CPCB told to audit air quality monitors in city
Highlighting issues regarding irregular and allegedly faulty air quality data, the Environment Pollution Control Authority (EPCA) on Friday asked the Central Pollution Control Board (CPCB) to conduct an audit of its air quality monitoring stations in the city.
Only two monitoring stations are operated by the CPCB in Gurugram — one in Vikas Sadan and the other in Gwal Pahari. The two collect hourly data about the city’s ambient air conditions. The national air quality index (AQI) bulletin, released by the CPCB on a daily basis, relies on this data.
However, the AQI and the primary pollutant particulate matter 2.5 (PM 2.5) levels of the city have been sporadically missing from the CPCB’s website.
The Hindustan Times had reported on October 12 that Gurugram had been excluded from the daily AQI bulletin on 15 separate days between September 1 and October 20.
Haryana State Pollution Control Board officials have, in the past, blamed the irregularities on technical issues with the computer system. In its meeting on Friday, the EPCA pointed out that the two monitoring stations haven’t been presenting an accurate picture of the level of pollution in Gurugram as they remain out of service quite often.
Sunita Narain, EPCA member, said, “Lately, the monitoring stations have been reporting data that shows much cleaner air in the city than expected. This might be because the air is cleaner around the place where the monitoring stations are.”

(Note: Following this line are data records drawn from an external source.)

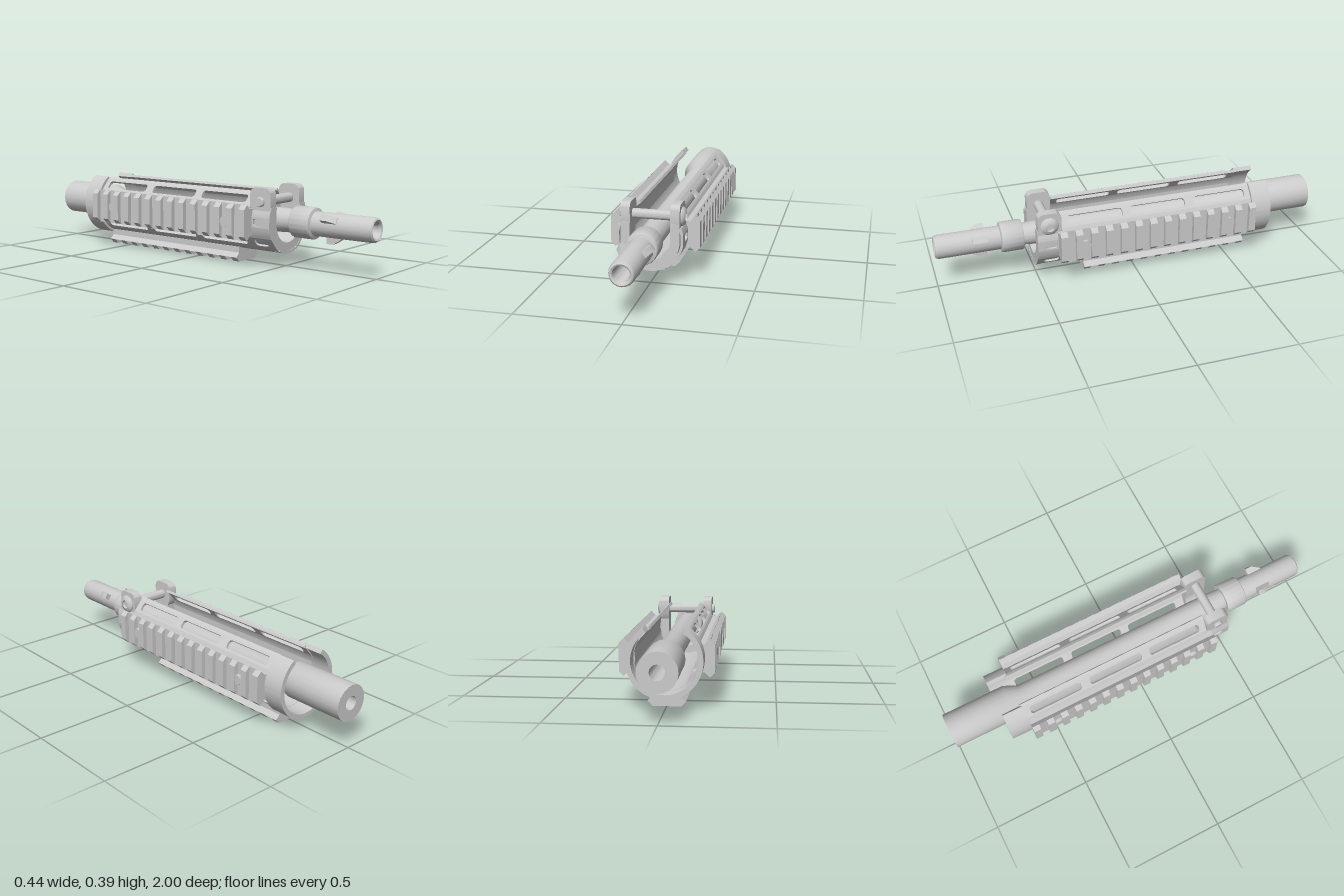
import * as THREE from 'three';
import { toCreasedNormals } from 'three/addons/utils/BufferGeometryUtils.js';

const CY = 0.226; // height of the barrel axis
const rad = THREE.MathUtils.degToRad;
const mat = new THREE.MeshStandardMaterial({ color: 0xcccccc });

export function createModel() {
  const root = new THREE.Group();

  const add = (name, geo, parent = root) => {
    const mesh = new THREE.Mesh(toCreasedNormals(geo, rad(35)), mat);
    mesh.name = name;
    parent.add(mesh);
    return mesh;
  };
  const polygon = pts => new THREE.Shape(pts.map(p => new THREE.Vector2(p[0], p[1])));
  const extrude = (shape, depth) =>
    new THREE.ExtrudeGeometry(shape, { depth, bevelEnabled: false, curveSegments: 8 });

  // Curved wall of the tube between two angles (0 = +x, 90 = up)
  const sector = (name, a0, a1, ri, ro, z0, z1) => {
    const s = new THREE.Shape();
    s.absarc(0, 0, ro, rad(a0), rad(a1), false);
    s.absarc(0, 0, ri, rad(a1), rad(a0), true);
    const geo = new THREE.ExtrudeGeometry(s, {
      depth: z1 - z0, bevelEnabled: false, curveSegments: Math.max(2, Math.round((a1 - a0) / 8)),
    });
    add(name, geo).position.set(0, CY, z0);
  };

  // Flat wall panel of the tube with rounded slots
  const RI = 0.15, RO = 0.163;
  const panel = (name, angle, half, z0, z1, slotWidth, slots) => {
    const w = RO * Math.sin(rad(half)), h = slotWidth / 2, r = h * 0.7;
    const s = polygon([[-w, z0], [w, z0], [w, z1], [-w, z1]]);
    for (const [a, b] of slots) {
      const hole = new THREE.Path();
      hole.absarc(h - r, b - r, r, 0, Math.PI / 2);
      hole.absarc(r - h, b - r, r, Math.PI / 2, Math.PI);
      hole.absarc(r - h, a + r, r, Math.PI, Math.PI * 1.5);
      hole.absarc(h - r, a + r, r, Math.PI * 1.5, Math.PI * 2);
      s.holes.push(hole);
    }
    const c = Math.cos(rad(angle)), n = Math.sin(rad(angle));
    const d = RO * Math.cos(rad(half)) - 0.013;
    const geo = extrude(s, 0.013).applyMatrix4(new THREE.Matrix4().makeBasis(
      new THREE.Vector3(-n, c, 0), new THREE.Vector3(0, 0, 1), new THREE.Vector3(c, n, 0)));
    add(name, geo).position.set(c * d, CY + n * d, 0);
  };

  // Barrel with a through bore, rear shank, front collar and rounded muzzle
  const profile = [[0.035, -1], [0.09, -1], [0.09, -0.67], [0.06, -0.6], [0.06, 0.5], [0.055, 0.56],
    [0.075, 0.56], [0.078, 0.565], [0.078, 0.665], [0.075, 0.67], [0.06, 0.675], [0.06, 0.982],
    [0.056, 0.995], [0.049, 1], [0.041, 0.996], [0.035, 0.98], [0.035, -1]];
  const barrel = new THREE.LatheGeometry(profile.map(p => new THREE.Vector2(p[0], p[1])), 20);
  barrel.rotateX(Math.PI / 2);
  add('barrel', barrel).position.y = CY;

  // Three locking lugs around the muzzle
  for (const a of [30, 150, 270]) {
    const c = Math.cos(rad(a)), n = Math.sin(rad(a));
    const geo = extrude(polygon([[0.74, 0.05], [0.82, 0.05], [0.815, 0.064], [0.775, 0.089], [0.74, 0.089]]), 0.03);
    geo.translate(0, 0, -0.015).applyMatrix4(new THREE.Matrix4().makeBasis(
      new THREE.Vector3(0, 0, 1), new THREE.Vector3(c, n, 0), new THREE.Vector3(-n, c, 0)));
    add('muzzleLug', geo).position.y = CY;
  }

  // Handguard shell, open at the top, with slotted diagonal panels
  const back = -0.64, mid = 0.385, front = 0.512;
  const longSlots = [[-0.6, -0.32], [-0.27, 0.02], [0.065, 0.35]];
  for (const left of [true, false]) {
    const turn = a => (left ? a : 180 - a);
    const wall = (name, a0, a1, z0, z1) =>
      sector(name, Math.min(turn(a0), turn(a1)), Math.max(turn(a0), turn(a1)), RI, RO, z0, z1);
    wall('shellTopEdge', 53, 60, back, mid);
    wall('shellSide', -29, 29, back, mid);
    panel('upperSlotPanel', turn(41), 12, back, mid, 0.046, longSlots);
    panel('lowerSlotPanel', turn(-41), 12, back, front, 0.046, [...longSlots, [0.4, 0.475]]);
    // front extension beside the yoke
    wall('frontWallUpper', 9, 21, mid, front);
    wall('frontWallLower', -29, -9, mid, front);
    panel('frontSlotPanel', turn(0), 9, mid, front, 0.036, [[0.415, 0.475]]);
  }
  sector('shellBottom', -127, -53, RI, RO, back, front);
  sector('rearCollar', -237, 57, 0.152, 0.175, -0.735, -0.63);

  // Front yoke: U-shaped cradle with rounded ears
  const u = new THREE.Shape();
  u.moveTo(0.143, 0.3);
  u.lineTo(0.143, 0.215);
  u.absarc(0, 0.215, 0.143, 0, -Math.PI, true);
  u.lineTo(-0.143, 0.3);
  u.lineTo(-0.098, 0.3);
  u.lineTo(-0.098, 0.215);
  u.absarc(0, 0.215, 0.098, Math.PI, Math.PI * 2, false);
  u.lineTo(0.098, 0.3);
  add('yoke', new THREE.ExtrudeGeometry(u, { depth: 0.11, bevelEnabled: false, curveSegments: 20 }))
    .position.z = 0.4;

  const ear = new THREE.Shape();
  ear.moveTo(0.4, 0.27);
  ear.lineTo(0.5, 0.27);
  ear.lineTo(0.505, 0.3);
  ear.absarc(0.473, 0.36, 0.032, 0, Math.PI / 2);
  ear.absarc(0.417, 0.36, 0.032, Math.PI / 2, Math.PI);
  ear.lineTo(0.385, 0.3);
  for (const x of [0.143, -0.097]) {
    const m = add('yokeEar', extrude(ear, 0.046));
    m.rotation.y = -Math.PI / 2;
    m.position.x = x;
  }

  // Clamp bolt through the ears, with a domed socket head
  const bolt = [[0.001, -0.158], [0.02, -0.158], [0.024, -0.153], [0.024, 0.142], [0.046, 0.142],
    [0.046, 0.148], [0.038, 0.157], [0.022, 0.162], [0.02, 0.15], [0.001, 0.15]];
  const boltGeo = new THREE.LatheGeometry(bolt.map(p => new THREE.Vector2(p[0], p[1])), 18);
  boltGeo.rotateZ(-Math.PI / 2);
  add('clampBolt', boltGeo).position.set(0, 0.325, 0.447);

  // Accessory rails: dovetail body with evenly spaced teeth
  const rail = (name, angle, x, y, z0, z1, teeth) => {
    const g = new THREE.Group();
    g.name = name;
    g.position.set(x, y, 0);
    g.rotation.z = rad(angle);
    root.add(g);
    const body = polygon([[-0.065, 0.146], [0.065, 0.146], [0.065, 0.175], [0.088, 0.198],
      [-0.088, 0.198], [-0.065, 0.175]]);
    add('railBody', extrude(body, z1 - z0), g).position.z = z0;
    const tooth = polygon([[-0.088, 0.197], [0.088, 0.197], [0.066, 0.22], [-0.066, 0.22]]);
    const w = 0.036, pitch = (z1 - z0 - w) / (teeth - 1);
    for (let i = 0; i < teeth; i++) add('railTooth', extrude(tooth, w), g).position.z = z0 + i * pitch;
    return g;
  };
  for (const s of [1, -1]) {
    const g = rail('sideRail', -90 * s, 0, 0.2245, -0.628, 0.408, 14);
    for (const z of [0.28, -0.485])
      add('railScrew', new THREE.CylinderGeometry(0.026, 0.026, 0.03, 14), g).position.set(0, 0.2, z);
  }
  rail('bottomRail', 180, 0, 0.22, -0.628, 0.26, 12);

  // Small pins at the front of the bottom rail
  for (const s of [1, -1]) {
    const pin = new THREE.CylinderGeometry(0.007, 0.007, 0.03, 10);
    pin.rotateX(Math.PI / 2);
    add('railPin', pin).position.set(0.069 * s, 0.083, 0.5);
  }

  return root;
}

“The HSPCB told us on Friday that 10 new air quality monitoring stations will be installed in the city within the next week. The EPCA has been pushing the HSPCB to install these monitors for the past two years,” she said.
An official from the HSPCB, who chose to remain anonymous, said, “We are aware that the EPCA has asked for an audit of the monitoring stations and instruments. It will be done as soon as possible. However, this is just a routine audit.”
The official added that the AQI readings were higher a few weeks ago due to illegal car parking near the Vikas Sadan monitoring station. “This was removed a couple of weeks ago and, since then, the AQI has improved,” he said.
However, scientist VK Shukla, from the CPCB’s air quality management division, said that the board hasn’t received any written communication from the EPCA yet, and would act on it when it does. He, however, confirmed that the matter was discussed in Friday’s meeting.
NEWDELHI:The next time air quality plummets in Delhi, authorities may not opt for a complete ban on construction and industrial activities across the National Capital Region (NCR), as was done in the first week of November.
Instead these activities may only be banned at ‘pollution hotspots’ initially, the Supreme Court-appointed Environment Pollution (Prevention and Control) Authority (EPCA) said on Friday.
“We have received a recommendation from the task force headed by the Central Pollution Control Board (CPCB) that the next time air quality turns severe in Delhi, industrial activities should be shut down in those areas where the pollution levels were high. We are seriously considering this,” said Sunita Narain, member of EPCA.
Hindustan Times had earlier reported that the CPCB-headed task force had recommended a ‘hotspot-first approach’ should the air quality in Delhi enter ‘severe’ zone again. If such a location-specific clampdown fails to improve the air quality, the ban would be extended to other parts of NCR, officials familiar with the matter said. At least 15 such pollution ‘hotspots’ in Delhi and another six in the NCR towns have been identified, the official added.
In November, the EPCA had banned construction activities across Delhi-NCR for 12 days after air quality plummeted across NCR. Entry of trucks and industrial activities in Mundka were also stopped for a few days.
“Construction, industries and entry of trucks are all economic activities that cannot be banned across the city for too long a period. Hence, the proposal is to clamp down on such activities only in pollution hotspots where air quality is foulest,” a member of EPCA, who did not wish to be identified, said.
A ‘hotspot-based’ approach is however not new to Delhi. When the Graded Response Action Plan was rolled out on October 15, this year EPCA had asked at least eight of its members to visit some of the most polluted spots in the city such as Anand Vihar, Punjabi Bagh, Mundka and CRRI Mathura Road and submit reports based on observations.
On Saturday, EPCA chairman Bhure Lal will visit some polluted areas of Delhi. On Monday he will visit industrial areas of Narela and Bawana and on Tuesday he will visit Anand Vihar.
■ Garbage burning in an open field in Gurugram on Friday. EPCA says the city’s air quality monitors are inaccurate.